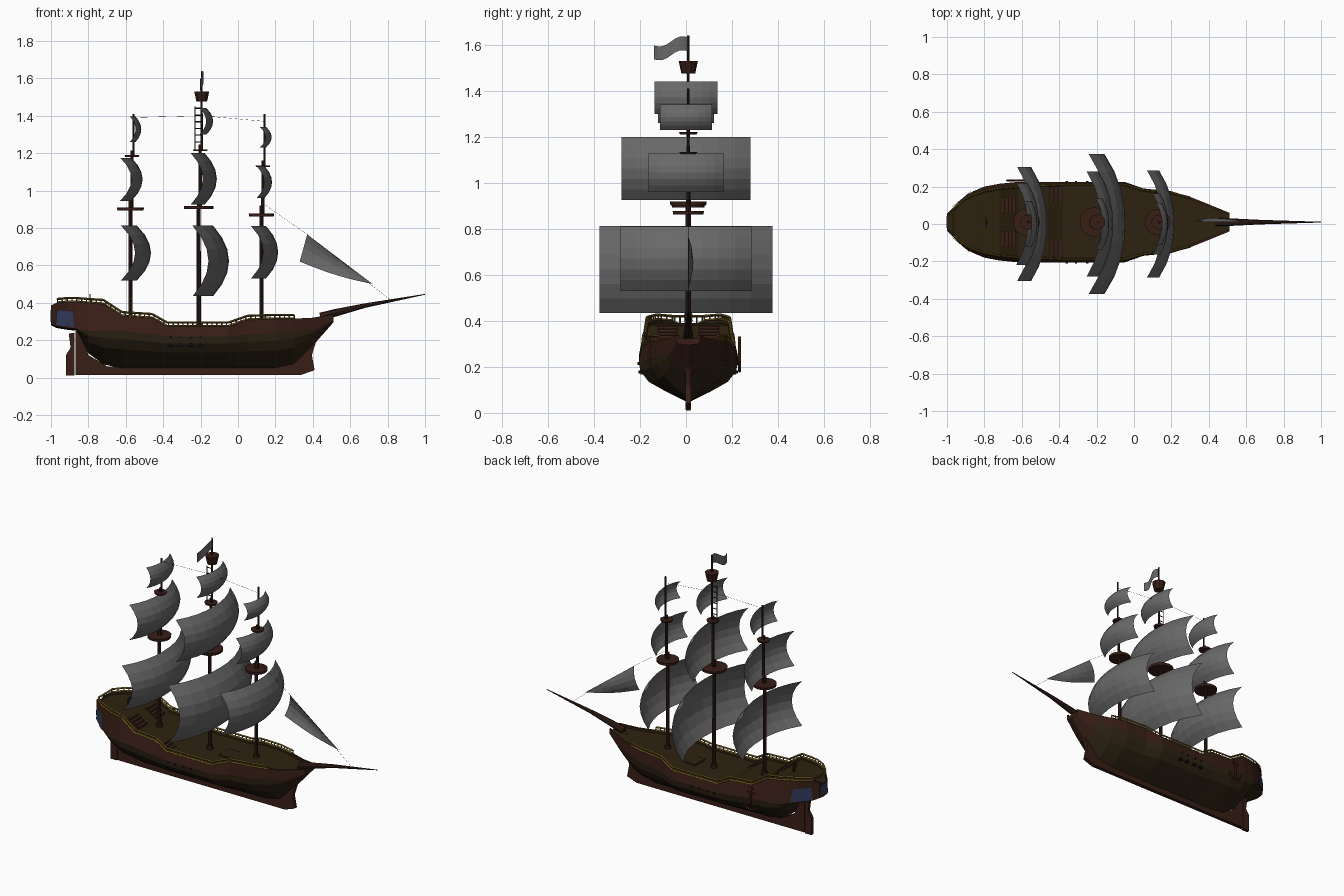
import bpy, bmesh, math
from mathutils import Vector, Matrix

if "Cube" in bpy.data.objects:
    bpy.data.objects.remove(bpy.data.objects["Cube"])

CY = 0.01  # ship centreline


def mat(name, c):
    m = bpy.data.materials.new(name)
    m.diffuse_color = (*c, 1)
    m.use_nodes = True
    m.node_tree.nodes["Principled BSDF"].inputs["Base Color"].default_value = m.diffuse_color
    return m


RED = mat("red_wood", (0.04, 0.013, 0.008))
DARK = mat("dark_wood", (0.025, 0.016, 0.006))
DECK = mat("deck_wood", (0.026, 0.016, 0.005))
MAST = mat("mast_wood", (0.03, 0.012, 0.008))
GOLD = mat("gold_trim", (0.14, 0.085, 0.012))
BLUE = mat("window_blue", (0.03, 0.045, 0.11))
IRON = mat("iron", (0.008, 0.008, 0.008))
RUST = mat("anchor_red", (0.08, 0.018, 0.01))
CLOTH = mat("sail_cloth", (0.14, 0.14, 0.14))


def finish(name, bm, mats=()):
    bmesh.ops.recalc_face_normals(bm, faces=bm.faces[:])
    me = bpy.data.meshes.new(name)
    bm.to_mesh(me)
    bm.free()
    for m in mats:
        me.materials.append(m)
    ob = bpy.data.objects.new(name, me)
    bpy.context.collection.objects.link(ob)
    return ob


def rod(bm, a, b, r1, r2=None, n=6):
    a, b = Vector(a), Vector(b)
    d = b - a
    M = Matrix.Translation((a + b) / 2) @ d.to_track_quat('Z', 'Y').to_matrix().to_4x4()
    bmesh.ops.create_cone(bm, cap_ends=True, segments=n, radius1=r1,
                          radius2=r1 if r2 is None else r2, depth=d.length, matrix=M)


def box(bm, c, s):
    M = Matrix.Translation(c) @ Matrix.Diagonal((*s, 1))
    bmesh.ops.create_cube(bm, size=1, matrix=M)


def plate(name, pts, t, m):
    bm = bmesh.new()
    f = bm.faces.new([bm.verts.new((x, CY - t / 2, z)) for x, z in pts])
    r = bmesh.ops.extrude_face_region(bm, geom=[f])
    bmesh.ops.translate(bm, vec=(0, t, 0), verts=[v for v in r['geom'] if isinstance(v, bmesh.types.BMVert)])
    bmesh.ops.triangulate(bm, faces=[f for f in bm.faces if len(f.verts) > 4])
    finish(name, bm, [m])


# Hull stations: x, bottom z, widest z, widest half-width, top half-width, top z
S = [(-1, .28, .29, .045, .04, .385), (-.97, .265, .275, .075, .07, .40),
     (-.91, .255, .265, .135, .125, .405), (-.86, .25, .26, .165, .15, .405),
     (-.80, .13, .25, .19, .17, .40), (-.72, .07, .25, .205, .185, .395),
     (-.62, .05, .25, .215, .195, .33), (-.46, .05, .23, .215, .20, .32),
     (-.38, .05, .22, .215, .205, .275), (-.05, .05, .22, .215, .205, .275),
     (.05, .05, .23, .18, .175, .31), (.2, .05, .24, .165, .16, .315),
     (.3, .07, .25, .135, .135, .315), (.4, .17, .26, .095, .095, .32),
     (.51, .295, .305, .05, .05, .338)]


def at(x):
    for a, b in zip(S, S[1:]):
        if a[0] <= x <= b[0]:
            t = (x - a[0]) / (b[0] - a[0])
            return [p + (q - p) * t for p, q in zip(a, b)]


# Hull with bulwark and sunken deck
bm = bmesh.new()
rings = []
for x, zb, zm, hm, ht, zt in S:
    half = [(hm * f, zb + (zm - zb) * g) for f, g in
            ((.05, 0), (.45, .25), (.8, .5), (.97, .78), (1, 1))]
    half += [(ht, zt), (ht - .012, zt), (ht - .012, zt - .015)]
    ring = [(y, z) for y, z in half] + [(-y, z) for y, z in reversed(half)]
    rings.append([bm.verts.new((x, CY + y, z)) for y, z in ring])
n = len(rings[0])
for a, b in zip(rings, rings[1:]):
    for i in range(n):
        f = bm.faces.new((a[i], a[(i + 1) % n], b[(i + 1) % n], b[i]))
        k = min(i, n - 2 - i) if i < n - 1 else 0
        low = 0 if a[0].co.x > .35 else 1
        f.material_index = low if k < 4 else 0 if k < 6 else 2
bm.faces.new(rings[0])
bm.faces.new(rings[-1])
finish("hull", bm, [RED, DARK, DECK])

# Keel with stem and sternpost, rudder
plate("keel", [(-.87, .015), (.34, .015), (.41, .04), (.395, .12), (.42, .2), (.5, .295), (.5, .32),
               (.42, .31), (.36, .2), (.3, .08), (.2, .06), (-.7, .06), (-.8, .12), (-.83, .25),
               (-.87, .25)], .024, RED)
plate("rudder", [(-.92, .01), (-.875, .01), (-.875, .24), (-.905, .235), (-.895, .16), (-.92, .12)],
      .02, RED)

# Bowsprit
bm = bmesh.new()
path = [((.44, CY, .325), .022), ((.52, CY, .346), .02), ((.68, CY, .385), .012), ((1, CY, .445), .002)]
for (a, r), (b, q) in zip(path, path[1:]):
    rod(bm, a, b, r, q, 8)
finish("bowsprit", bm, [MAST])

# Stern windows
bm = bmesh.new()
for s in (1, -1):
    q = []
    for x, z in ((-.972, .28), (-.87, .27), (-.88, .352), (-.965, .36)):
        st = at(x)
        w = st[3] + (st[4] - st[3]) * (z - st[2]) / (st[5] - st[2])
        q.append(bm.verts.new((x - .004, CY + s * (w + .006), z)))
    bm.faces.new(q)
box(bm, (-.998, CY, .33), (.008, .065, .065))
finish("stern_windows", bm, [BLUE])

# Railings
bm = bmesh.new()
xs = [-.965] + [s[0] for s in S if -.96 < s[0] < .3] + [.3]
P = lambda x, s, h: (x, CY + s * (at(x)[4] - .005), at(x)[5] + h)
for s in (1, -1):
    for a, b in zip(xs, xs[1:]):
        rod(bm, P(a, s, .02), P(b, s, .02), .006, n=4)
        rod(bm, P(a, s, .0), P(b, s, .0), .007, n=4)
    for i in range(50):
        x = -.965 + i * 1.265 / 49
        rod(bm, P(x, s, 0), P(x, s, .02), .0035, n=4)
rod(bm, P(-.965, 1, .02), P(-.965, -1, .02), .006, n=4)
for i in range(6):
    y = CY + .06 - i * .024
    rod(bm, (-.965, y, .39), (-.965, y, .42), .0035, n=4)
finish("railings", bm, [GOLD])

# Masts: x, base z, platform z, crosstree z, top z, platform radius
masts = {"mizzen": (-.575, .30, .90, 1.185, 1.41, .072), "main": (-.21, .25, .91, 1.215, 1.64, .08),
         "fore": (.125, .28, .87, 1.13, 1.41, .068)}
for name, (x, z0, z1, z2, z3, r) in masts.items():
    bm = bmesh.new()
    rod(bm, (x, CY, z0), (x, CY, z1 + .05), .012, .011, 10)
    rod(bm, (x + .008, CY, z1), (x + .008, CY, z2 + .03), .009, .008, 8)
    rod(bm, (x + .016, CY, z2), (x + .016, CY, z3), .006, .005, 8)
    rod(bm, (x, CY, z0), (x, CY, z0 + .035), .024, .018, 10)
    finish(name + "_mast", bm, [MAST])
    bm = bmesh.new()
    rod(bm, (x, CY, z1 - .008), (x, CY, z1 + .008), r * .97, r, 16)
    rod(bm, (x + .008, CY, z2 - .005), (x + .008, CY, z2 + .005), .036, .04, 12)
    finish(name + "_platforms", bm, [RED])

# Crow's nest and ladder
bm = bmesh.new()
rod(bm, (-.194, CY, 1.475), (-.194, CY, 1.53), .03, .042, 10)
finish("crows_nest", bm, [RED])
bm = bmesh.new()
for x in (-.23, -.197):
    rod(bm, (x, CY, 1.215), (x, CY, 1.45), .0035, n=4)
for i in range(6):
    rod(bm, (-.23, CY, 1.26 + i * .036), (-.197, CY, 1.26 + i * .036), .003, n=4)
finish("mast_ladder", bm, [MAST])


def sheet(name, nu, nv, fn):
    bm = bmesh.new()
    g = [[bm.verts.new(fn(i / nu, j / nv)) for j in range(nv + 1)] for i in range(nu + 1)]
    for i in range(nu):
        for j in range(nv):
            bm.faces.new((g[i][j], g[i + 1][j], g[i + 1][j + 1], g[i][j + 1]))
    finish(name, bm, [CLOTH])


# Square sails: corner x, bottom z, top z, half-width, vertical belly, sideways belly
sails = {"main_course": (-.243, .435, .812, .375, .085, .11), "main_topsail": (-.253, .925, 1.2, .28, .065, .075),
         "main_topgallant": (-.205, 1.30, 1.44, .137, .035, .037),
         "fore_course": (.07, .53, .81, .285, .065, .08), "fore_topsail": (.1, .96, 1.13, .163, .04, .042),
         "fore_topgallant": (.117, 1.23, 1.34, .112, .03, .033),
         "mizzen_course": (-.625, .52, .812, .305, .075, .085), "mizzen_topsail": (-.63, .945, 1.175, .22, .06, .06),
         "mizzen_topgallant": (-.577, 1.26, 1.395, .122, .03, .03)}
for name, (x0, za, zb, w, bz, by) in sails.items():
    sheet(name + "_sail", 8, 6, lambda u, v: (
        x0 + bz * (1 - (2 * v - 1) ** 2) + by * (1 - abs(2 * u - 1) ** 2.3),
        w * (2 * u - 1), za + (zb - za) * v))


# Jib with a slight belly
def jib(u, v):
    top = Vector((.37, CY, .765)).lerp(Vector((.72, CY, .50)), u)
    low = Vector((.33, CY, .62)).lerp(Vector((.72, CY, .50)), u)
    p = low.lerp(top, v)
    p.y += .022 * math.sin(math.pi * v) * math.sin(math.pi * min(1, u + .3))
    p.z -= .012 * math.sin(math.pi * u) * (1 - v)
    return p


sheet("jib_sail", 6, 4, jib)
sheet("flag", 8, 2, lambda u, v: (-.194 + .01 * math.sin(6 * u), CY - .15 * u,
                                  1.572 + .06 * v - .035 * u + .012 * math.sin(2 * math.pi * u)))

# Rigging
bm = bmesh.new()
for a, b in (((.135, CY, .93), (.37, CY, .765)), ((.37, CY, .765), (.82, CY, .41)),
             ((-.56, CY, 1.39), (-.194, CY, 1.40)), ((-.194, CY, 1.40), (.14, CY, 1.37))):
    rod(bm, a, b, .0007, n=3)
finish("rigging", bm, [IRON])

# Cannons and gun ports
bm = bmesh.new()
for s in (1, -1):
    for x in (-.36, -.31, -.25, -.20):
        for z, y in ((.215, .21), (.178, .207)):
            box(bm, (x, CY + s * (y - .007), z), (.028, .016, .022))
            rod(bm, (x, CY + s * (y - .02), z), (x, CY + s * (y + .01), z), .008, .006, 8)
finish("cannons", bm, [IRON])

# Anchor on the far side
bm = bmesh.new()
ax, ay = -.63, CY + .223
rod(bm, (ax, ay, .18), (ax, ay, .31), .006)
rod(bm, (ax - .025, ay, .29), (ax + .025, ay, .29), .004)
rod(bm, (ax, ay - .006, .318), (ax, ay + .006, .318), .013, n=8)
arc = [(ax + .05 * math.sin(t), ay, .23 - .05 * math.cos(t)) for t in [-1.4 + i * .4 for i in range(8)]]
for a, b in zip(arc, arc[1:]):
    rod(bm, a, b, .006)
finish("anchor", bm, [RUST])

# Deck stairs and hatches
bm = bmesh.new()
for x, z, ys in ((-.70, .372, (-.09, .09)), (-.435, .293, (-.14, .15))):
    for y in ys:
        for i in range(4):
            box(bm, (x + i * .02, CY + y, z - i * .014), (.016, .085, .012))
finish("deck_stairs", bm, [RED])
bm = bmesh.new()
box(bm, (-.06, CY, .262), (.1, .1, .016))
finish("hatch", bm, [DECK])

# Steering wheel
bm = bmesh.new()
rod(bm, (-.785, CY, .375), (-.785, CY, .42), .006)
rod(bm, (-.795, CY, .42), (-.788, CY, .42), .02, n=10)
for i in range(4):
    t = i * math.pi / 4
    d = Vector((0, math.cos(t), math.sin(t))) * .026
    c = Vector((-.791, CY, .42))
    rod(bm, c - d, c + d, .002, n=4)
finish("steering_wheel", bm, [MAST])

...

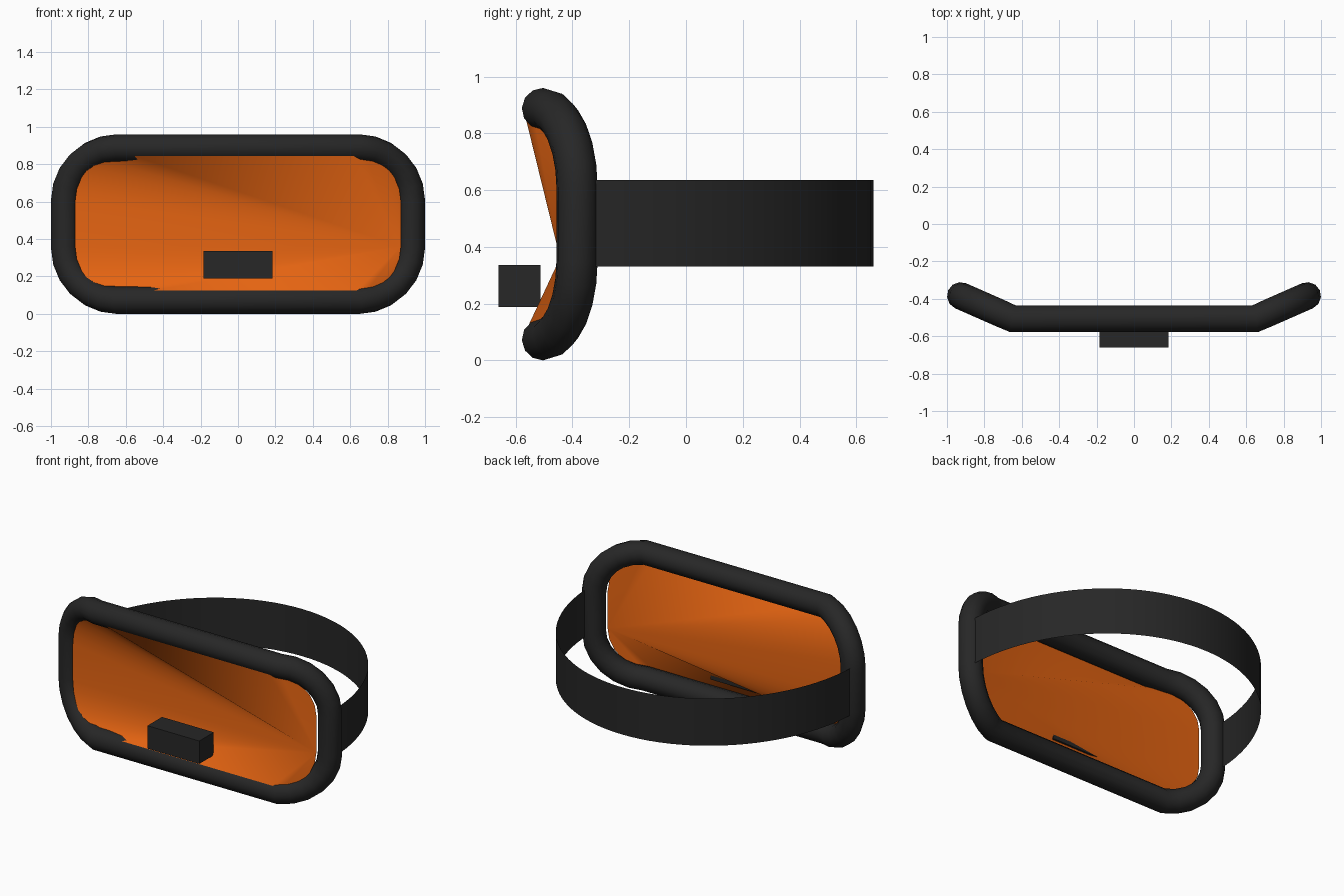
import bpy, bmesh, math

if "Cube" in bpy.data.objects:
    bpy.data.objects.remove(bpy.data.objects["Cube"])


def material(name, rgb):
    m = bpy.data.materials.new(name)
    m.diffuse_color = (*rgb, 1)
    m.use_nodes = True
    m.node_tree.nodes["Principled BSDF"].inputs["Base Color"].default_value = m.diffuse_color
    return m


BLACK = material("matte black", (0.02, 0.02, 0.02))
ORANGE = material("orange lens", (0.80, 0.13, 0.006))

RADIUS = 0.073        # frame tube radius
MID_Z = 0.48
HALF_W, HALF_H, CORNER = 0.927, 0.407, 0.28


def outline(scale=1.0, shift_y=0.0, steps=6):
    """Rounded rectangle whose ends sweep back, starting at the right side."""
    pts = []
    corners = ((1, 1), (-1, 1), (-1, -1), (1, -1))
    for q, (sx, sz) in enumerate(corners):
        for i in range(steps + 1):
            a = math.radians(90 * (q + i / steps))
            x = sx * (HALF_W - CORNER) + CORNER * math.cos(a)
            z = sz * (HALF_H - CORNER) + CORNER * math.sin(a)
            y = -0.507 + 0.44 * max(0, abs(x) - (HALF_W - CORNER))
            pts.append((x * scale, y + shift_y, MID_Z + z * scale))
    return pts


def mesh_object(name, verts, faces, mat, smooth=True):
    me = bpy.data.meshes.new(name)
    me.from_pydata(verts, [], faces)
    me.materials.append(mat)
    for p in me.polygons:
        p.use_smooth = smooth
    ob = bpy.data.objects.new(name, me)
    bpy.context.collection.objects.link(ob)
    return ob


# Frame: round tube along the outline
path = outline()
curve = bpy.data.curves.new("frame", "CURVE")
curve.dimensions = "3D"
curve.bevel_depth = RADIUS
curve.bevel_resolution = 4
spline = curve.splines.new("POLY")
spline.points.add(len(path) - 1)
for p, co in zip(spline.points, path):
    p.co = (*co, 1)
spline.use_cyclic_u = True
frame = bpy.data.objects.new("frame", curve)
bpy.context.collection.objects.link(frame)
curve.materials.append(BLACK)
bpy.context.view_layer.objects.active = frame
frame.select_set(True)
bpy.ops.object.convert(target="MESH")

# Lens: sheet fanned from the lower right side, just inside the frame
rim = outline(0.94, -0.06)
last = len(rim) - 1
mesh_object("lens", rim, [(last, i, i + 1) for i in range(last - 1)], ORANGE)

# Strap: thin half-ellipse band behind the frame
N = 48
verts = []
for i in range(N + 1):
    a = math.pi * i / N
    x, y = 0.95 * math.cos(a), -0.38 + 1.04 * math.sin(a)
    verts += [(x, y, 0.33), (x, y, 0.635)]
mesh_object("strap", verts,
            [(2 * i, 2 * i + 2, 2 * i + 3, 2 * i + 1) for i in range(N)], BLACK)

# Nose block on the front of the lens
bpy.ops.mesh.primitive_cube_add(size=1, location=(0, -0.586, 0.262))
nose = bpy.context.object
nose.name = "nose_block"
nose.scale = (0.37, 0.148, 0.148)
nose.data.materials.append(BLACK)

◆ What the task requires:
All lines of the data that hold "sheet" need to be copied.

◆ The completed task:
def sheet(name, nu, nv, fn):
    sheet(name + "_sail", 8, 6, lambda u, v: (
sheet("jib_sail", 6, 4, jib)
sheet("flag", 8, 2, lambda u, v: (-.194 + .01 * math.sin(6 * u), CY - .15 * u,
# Lens: sheet fanned from the lower right side, just inside the frame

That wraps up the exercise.